* To do: Within the records, find every line that includes the word "objects" and copy it.

Stored data entries:
···
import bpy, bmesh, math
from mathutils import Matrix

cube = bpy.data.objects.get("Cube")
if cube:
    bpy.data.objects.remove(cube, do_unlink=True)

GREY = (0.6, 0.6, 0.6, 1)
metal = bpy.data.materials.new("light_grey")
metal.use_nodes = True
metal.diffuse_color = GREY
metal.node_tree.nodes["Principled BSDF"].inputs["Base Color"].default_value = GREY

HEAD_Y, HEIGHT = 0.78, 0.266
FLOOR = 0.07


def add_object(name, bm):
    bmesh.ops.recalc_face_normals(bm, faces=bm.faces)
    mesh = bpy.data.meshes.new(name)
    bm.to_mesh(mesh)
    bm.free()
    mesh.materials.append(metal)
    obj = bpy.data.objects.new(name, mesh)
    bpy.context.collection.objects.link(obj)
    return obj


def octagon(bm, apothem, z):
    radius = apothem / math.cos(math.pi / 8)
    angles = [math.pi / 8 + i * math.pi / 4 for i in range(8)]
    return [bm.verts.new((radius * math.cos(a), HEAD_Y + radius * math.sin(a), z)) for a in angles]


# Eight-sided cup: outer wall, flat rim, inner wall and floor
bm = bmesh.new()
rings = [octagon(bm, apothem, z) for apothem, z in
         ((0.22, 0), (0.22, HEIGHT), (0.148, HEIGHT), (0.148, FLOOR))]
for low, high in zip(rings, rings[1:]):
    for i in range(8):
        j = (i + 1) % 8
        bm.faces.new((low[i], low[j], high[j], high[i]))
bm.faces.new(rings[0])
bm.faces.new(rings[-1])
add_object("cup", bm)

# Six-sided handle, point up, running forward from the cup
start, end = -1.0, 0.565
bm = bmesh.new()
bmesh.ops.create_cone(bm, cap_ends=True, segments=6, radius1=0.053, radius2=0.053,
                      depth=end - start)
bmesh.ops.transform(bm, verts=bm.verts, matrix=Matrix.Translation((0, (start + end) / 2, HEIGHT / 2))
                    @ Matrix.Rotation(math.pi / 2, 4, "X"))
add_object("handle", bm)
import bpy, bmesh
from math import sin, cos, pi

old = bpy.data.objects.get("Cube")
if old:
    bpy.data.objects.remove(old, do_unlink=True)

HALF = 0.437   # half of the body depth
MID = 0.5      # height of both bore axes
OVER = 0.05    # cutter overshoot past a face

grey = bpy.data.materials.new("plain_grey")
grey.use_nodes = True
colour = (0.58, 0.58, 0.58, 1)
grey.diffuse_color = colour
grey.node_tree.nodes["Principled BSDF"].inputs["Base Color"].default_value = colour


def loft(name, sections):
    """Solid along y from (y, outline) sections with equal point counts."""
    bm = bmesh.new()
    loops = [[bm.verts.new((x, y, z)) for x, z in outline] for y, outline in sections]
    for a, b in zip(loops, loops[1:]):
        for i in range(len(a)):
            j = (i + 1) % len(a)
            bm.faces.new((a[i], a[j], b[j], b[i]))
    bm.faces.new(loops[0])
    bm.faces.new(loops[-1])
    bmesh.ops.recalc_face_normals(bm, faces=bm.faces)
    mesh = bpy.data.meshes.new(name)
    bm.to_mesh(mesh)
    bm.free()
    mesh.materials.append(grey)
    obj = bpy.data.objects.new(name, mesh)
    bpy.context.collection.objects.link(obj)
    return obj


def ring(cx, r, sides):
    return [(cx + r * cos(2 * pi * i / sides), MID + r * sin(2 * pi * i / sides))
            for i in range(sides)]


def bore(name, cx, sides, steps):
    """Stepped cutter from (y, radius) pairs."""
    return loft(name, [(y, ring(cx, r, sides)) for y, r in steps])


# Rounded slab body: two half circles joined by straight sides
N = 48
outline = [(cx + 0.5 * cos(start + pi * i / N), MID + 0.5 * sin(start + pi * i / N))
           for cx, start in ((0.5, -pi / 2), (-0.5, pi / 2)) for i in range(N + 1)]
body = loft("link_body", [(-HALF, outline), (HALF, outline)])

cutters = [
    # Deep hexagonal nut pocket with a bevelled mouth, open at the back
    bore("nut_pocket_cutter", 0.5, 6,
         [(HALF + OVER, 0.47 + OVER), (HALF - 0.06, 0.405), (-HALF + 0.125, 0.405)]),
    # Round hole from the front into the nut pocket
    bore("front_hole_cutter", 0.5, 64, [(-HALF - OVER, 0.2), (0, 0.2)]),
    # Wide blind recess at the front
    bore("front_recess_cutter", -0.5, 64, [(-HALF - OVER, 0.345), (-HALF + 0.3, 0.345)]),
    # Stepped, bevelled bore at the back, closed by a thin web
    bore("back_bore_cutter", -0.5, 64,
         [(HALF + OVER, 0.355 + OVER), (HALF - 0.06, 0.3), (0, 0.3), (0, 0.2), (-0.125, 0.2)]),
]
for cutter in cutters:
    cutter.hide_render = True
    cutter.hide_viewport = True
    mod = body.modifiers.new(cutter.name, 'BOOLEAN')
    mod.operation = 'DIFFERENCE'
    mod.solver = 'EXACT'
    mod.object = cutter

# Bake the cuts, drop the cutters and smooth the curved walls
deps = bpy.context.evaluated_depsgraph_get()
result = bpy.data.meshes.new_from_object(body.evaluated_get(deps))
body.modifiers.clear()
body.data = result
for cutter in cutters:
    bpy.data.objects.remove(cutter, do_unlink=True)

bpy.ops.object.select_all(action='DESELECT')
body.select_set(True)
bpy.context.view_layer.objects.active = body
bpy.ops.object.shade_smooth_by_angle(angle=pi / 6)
···
* Finished task:
cube = bpy.data.objects.get("Cube")
    bpy.data.objects.remove(cube, do_unlink=True)
    obj = bpy.data.objects.new(name, mesh)
    bpy.context.collection.objects.link(obj)
old = bpy.data.objects.get("Cube")
    bpy.data.objects.remove(old, do_unlink=True)
    obj = bpy.data.objects.new(name, mesh)
    bpy.context.collection.objects.link(obj)
    bpy.data.objects.remove(cutter, do_unlink=True)
bpy.context.view_layer.objects.active = body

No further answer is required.